**Data**
--- START ---

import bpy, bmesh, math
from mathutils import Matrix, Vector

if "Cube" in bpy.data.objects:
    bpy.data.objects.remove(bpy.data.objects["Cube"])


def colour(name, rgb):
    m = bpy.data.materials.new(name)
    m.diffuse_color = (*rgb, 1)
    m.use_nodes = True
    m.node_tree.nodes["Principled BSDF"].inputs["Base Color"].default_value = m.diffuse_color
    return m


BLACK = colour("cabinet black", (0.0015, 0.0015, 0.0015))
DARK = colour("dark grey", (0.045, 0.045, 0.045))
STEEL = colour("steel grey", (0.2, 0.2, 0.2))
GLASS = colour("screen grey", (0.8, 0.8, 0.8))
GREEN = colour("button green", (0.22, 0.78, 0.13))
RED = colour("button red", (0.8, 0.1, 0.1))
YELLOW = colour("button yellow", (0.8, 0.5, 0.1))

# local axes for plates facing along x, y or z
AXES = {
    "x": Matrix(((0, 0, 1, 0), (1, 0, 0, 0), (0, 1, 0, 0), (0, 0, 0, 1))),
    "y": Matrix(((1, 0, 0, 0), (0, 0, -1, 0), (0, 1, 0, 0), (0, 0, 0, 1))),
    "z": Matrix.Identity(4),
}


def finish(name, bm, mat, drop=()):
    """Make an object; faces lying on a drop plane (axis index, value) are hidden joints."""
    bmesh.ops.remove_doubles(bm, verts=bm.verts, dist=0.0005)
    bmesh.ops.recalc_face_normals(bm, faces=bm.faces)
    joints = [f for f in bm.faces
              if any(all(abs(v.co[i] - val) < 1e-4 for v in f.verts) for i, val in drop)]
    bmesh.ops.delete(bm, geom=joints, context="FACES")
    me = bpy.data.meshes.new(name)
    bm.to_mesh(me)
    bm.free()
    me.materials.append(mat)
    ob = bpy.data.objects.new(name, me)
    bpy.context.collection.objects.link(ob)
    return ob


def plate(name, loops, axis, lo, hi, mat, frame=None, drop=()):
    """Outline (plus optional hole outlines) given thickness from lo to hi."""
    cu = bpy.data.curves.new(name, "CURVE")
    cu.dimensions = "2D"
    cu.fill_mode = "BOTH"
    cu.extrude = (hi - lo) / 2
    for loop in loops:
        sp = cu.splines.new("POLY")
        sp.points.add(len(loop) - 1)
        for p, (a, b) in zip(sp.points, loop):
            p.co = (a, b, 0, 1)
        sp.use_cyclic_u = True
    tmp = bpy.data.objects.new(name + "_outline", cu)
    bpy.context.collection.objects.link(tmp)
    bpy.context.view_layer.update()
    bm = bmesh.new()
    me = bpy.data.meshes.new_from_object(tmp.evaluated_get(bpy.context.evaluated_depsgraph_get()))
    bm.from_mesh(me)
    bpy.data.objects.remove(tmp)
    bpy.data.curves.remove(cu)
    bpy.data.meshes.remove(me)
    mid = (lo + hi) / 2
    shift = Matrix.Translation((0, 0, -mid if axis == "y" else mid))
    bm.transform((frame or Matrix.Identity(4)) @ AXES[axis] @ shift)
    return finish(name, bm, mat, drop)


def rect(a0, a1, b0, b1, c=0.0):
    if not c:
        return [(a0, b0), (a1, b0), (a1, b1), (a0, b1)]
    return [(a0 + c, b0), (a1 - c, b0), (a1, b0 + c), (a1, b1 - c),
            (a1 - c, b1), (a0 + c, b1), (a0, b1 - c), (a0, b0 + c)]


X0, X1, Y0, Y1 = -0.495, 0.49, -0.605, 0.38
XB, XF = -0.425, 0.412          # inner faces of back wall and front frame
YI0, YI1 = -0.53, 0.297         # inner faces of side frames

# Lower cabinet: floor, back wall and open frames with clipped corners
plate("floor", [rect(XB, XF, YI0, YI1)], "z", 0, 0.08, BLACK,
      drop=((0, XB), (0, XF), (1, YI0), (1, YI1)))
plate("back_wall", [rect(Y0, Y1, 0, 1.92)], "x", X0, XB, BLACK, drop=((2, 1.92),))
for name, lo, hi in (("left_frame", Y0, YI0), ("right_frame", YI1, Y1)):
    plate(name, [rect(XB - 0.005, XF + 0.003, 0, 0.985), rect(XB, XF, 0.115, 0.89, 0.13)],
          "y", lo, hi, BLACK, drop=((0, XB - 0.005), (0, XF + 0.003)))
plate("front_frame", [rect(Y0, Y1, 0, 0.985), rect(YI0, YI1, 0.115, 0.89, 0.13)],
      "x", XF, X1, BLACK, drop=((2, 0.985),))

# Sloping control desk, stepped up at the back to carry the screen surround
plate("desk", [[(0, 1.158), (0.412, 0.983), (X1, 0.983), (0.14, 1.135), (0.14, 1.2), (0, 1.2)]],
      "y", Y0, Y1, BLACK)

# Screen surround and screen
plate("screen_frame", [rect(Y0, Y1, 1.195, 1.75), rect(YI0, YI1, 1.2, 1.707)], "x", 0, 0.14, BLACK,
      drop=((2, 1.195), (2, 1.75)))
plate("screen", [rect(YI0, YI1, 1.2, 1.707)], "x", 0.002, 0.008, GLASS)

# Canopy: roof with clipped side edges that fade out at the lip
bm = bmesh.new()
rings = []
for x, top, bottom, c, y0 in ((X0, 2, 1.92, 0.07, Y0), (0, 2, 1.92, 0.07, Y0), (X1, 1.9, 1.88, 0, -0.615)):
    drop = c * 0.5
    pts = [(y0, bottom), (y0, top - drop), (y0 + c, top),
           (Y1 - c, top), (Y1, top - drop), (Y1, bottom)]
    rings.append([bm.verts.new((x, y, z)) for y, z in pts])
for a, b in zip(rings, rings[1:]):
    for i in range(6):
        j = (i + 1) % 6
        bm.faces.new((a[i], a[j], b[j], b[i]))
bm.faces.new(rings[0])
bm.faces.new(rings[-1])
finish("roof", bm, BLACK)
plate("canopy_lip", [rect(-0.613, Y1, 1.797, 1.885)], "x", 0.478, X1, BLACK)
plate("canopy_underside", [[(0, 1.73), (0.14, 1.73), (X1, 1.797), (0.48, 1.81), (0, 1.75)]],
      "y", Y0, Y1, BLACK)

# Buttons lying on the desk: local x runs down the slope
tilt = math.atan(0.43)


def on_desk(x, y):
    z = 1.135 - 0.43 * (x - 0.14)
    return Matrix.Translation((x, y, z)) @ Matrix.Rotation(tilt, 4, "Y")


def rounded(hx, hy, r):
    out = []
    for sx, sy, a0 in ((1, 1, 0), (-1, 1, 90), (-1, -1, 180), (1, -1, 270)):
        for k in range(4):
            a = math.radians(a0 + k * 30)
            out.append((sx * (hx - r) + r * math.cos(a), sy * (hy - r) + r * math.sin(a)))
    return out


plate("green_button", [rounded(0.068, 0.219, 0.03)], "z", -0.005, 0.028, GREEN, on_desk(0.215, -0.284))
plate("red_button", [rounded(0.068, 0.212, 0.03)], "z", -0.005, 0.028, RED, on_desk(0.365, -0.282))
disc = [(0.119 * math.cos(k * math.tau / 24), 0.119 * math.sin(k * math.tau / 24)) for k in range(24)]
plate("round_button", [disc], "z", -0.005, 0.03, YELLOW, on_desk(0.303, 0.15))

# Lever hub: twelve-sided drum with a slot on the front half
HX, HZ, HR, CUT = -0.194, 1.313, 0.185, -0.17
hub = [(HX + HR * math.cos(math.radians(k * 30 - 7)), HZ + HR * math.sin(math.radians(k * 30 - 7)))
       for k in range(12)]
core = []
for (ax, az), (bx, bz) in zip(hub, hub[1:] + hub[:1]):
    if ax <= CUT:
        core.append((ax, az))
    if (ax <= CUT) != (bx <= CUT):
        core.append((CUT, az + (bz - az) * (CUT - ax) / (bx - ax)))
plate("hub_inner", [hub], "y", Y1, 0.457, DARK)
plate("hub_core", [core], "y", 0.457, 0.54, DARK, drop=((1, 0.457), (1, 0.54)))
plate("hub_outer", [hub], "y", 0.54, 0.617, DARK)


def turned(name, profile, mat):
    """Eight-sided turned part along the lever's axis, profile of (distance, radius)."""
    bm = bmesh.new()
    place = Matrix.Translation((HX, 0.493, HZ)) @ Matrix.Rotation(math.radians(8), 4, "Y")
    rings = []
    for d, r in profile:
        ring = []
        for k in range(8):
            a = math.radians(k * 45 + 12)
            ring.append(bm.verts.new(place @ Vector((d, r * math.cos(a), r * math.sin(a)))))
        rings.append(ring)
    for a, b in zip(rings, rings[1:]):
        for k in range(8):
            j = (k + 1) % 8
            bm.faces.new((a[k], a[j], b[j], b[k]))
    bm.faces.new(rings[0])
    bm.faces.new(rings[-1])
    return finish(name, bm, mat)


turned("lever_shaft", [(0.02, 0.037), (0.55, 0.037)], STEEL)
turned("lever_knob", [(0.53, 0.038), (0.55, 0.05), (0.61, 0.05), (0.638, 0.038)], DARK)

--- END ---

**Activity**
Copy each line of the listing that includes "disc".

**Expected answer**
disc = [(0.119 * math.cos(k * math.tau / 24), 0.119 * math.sin(k * math.tau / 24)) for k in range(24)]
plate("round_button", [disc], "z", -0.005, 0.03, YELLOW, on_desk(0.303, 0.15))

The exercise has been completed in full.